Director: David Michôd
Year Released: 2019
After the passing of ornery Henry IV (Ben Mendelsohn), his drunken son Hal (Timothée Chalamet) takes over as ruler of England; when Hal is told France has (supposedly) sent an assassin to kill him, he marches right over there with his good friend Falstaff (Joel Edgerton, who co-wrote the script) and takes it to the silly-filly Dauphin (Robert Pattinson). Here's my issue: the Bard literally has already done all the heavy lifting, and yet Michôd and Edgerton decide just to make it grimier and murkier and not add a touch of ingenuity to the text (unlike, for example, Jarman's The Tempest or Taymor's Titus) and it just comes out as a lot of moody brooding.
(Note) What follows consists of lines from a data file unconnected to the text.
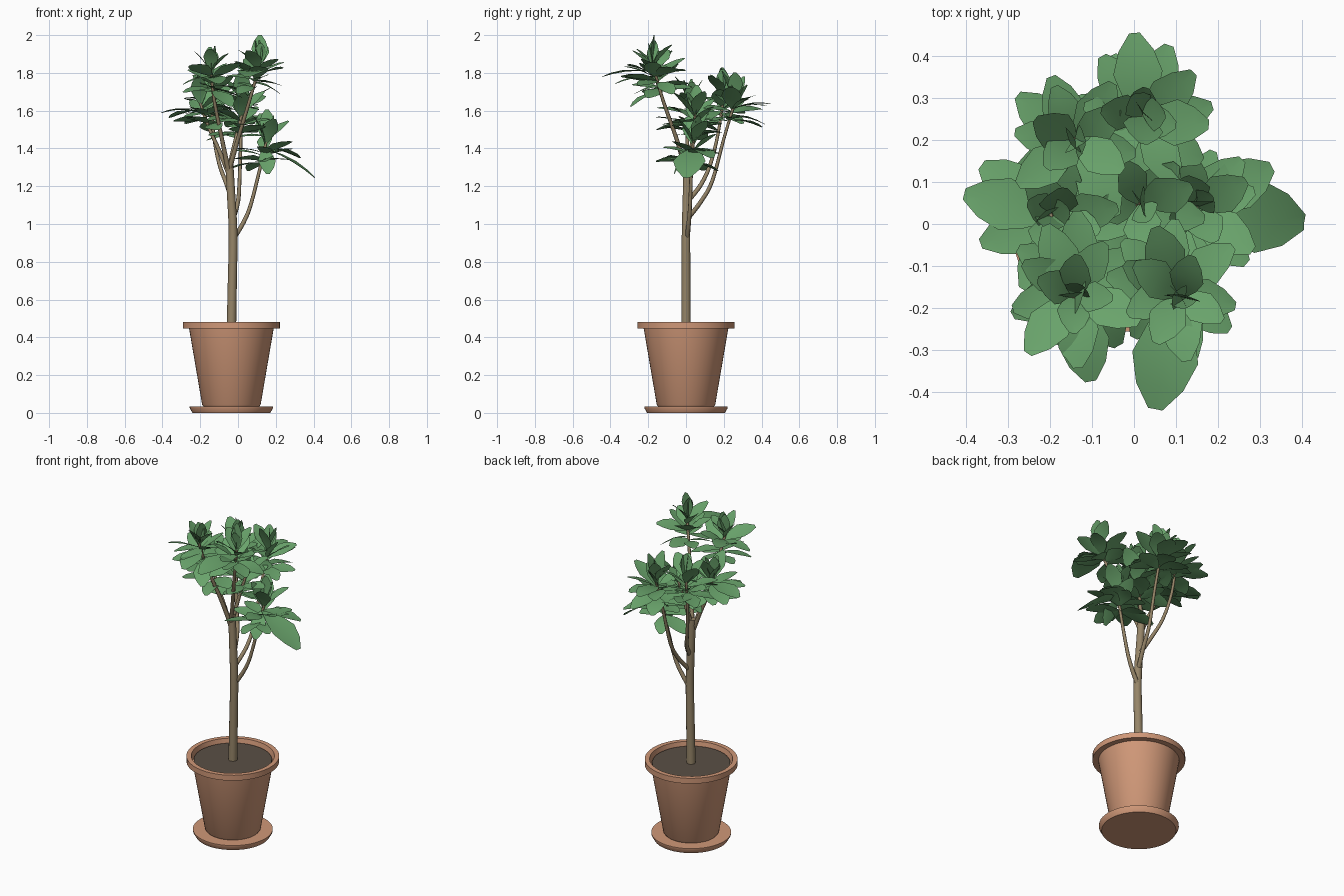
import bpy, bmesh, math, random
from mathutils import Vector

if "Cube" in bpy.data.objects:
    bpy.data.objects.remove(bpy.data.objects["Cube"])

random.seed(11)
CX = -0.035  # pot axis


def material(name, rgb):
    m = bpy.data.materials.new(name)
    lin = [((c / 255 + 0.055) / 1.055) ** 2.4 for c in rgb]
    m.diffuse_color = (*lin, 1)
    m.use_nodes = True
    m.node_tree.nodes["Principled BSDF"].inputs["Base Color"].default_value = m.diffuse_color
    return m


TERRACOTTA = material("terracotta", (208, 152, 120))
SOIL = material("soil", (90, 79, 69))
BARK = material("bark", (150, 133, 104))
LEAF = material("leaf_green", (105, 163, 107))


def finish(bm, name, mat, angle=35, closed=True):
    if closed:
        bmesh.ops.recalc_face_normals(bm, faces=bm.faces)
    me = bpy.data.meshes.new(name)
    bm.to_mesh(me)
    bm.free()
    me.materials.append(mat)
    ob = bpy.data.objects.new(name, me)
    bpy.context.collection.objects.link(ob)
    bpy.ops.object.select_all(action='DESELECT')
    ob.select_set(True)
    bpy.context.view_layer.objects.active = ob
    bpy.ops.object.shade_smooth_by_angle(angle=math.radians(angle))
    return ob


def bridge(bm, rings):
    n = len(rings[0])
    for a, b in zip(rings, rings[1:]):
        for i in range(n):
            j = (i + 1) % n
            bm.faces.new((a[i], a[j], b[j], b[i]))
    bm.faces.new(rings[0][::-1])
    bm.faces.new(rings[-1])


def lathe(name, profile, mat, n=48):
    bm = bmesh.new()
    rings = [[bm.verts.new((CX + r * math.cos(2 * math.pi * i / n),
                            r * math.sin(2 * math.pi * i / n), z)) for i in range(n)]
             for r, z in profile]
    bridge(bm, rings)
    return finish(bm, name, mat)


def spline(pts, steps=4):
    p = [Vector(q) for q in pts]
    p = [2 * p[0] - p[1]] + p + [2 * p[-1] - p[-2]]
    out = []
    for k in range(1, len(p) - 2):
        a, b, c, d = p[k - 1:k + 3]
        for s in range(steps):
            t = s / steps
            out.append(0.5 * (2 * b + (c - a) * t + (2 * a - 5 * b + 4 * c - d) * t * t
                              + (3 * b - a - 3 * c + d) * t ** 3))
    return out + [p[-2]]


def tube(name, pts, r0, r1, n=10):
    bm = bmesh.new()
    path = spline(pts)
    rings = []
    for k, c in enumerate(path):
        tan = (path[min(k + 1, len(path) - 1)] - path[max(k - 1, 0)]).normalized()
        u = Vector((0, 1, 0)).cross(tan).normalized()
        v = tan.cross(u)
        r = r0 + (r1 - r0) * k / (len(path) - 1)
        rings.append([bm.verts.new(c + r * (u * math.cos(2 * math.pi * i / n)
                                            + v * math.sin(2 * math.pi * i / n)))
                      for i in range(n)])
    bridge(bm, rings)
    return finish(bm, name, BARK, 50)


def leaf(bm, base, az, el, length, droop=30, roll=0):
    """One open-faced leaf, upper side is the normal side; angles in degrees."""
    az, el, droop, roll = map(math.radians, (az, el, droop, roll))
    out = Vector((math.cos(az), math.sin(az), 0))
    side0 = Vector((-math.sin(az), math.cos(az), 0))
    p, t0, rows = Vector(base), 0, []
    for t, w in ((0, .04), (.3, .2), (.55, .28), (.8, .2), (1, .06)):
        a = el - droop * t
        d = out * math.cos(a) + Vector((0, 0, math.sin(a)))
        p = p + d * (t - t0) * length
        t0 = t
        up = d.cross(side0)
        side = side0 * math.cos(roll) + up * math.sin(roll)
        lift = side.cross(d) * -0.1 * w * length
        rows.append([bm.verts.new(p + side * s * w * length + lift * abs(s)) for s in (-1, 0, 1)])
    for a, b in zip(rows, rows[1:]):
        for i in range(2):
            bm.faces.new((a[i], b[i], b[i + 1], a[i + 1]))


# Saucer, pot and soil
lathe("saucer", [(.206, 0), (.221, .026), (.221, .034)], TERRACOTTA)
lathe("pot", [(.148, .034), (.155, .044), (.224, .447), (.257, .447), (.257, .48),
              (.23, .48), (.222, .44)], TERRACOTTA)
lathe("soil", [(.216, .43), (.216, .457)], SOIL)

# Trunk
tube("trunk", [(-.035, 0, .44), (-.03, 0, .7), (-.026, 0, .95), (-.038, .005, 1.18),
               (-.047, .008, 1.34)], .025, .021, 14)

# Branches: path ending at the tip of each leaf cluster
branches = {
    "front_left": [(-.05, 0, 1.28), (-.085, -.05, 1.45), (-.125, -.12, 1.65), (-.145, -.175, 1.82)],
    "front_right": [(-.045, 0, 1.29), (0, -.05, 1.45), (.06, -.12, 1.65), (.115, -.175, 1.84)],
    "back_left": [(-.03, .01, 1.12), (-.06, .08, 1.21), (-.1, .13, 1.32), (-.13, .17, 1.48), (-.14, .2, 1.68)],
    "back": [(-.025, .01, 1.03), (0, .08, 1.12), (.008, .14, 1.23), (.015, .2, 1.45), (.02, .26, 1.65)],
    "left": [(-.05, 0, 1.27), (-.1, .005, 1.39), (-.15, .01, 1.5), (-.2, .02, 1.64)],
    "middle": [(-.045, .01, 1.3), (-.02, .03, 1.42), (.02, .05, 1.58)],
    "right": [(-.025, .005, .92), (.03, .015, 1.01), (.07, .022, 1.11), (.125, .03, 1.33), (.15, .04, 1.44)],
}

# Leaves that reach furthest: azimuth, elevation, length, droop
long_leaves = {
    "front_left": [(280, 5, .22, 25), (195, 0, .16, 25)],
    "front_right": [(259, 14, .285, 30), (80, 90, .16, 4)],
    "back": [(95, 25, .21, 30), (70, 20, .19, 25)],
    "left": [(166, 12, .226, 25), (145, 5, .22, 25)],
    "right": [(-7, -18, .31, 20), (28, 5, .22, 30), (280, -35, .17, 30)],
}

# Leaf whorls: count, drop below tip, elevation, shortest and longest leaf
whorls = [(7, .105, 8, .15, .2), (6, .06, 32, .15, .2), (4, .02, 60, .13, .18), (3, 0, 86, .11, .15)]

for name, path in branches.items():
    tube("branch_" + name, path, .013, .007, 8)
    tip = Vector(path[-1])
    stem = (tip - Vector(path[-2])).normalized()
    bm = bmesh.new()
    turn = random.uniform(0, 360)
    for count, drop, el, lo, hi in whorls:
        turn += 31
        for i in range(count):
            base = tip - stem * (drop + random.uniform(-.025, .025))
            leaf(bm, base, turn + 360 * i / count + random.uniform(-14, 14),
                 el + random.uniform(-16, 16), random.uniform(lo, hi),
                 random.uniform(12, 30) if el < 80 else 4, random.uniform(-18, 18))
    for az, el, length, droop in long_leaves.get(name, []):
        leaf(bm, tip - stem * .04 * (el < 80), az, el, length, droop)
    finish(bm, "leaves_" + name, LEAF, 40, closed=False)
The famed Battle of Agincourt is where the movie tries to stir to life - because who doesn't like mud and blood? - but immediately after it's more navel-gazing ... and I think Chalamet is a fine young actor, but he might be a bit out of his element.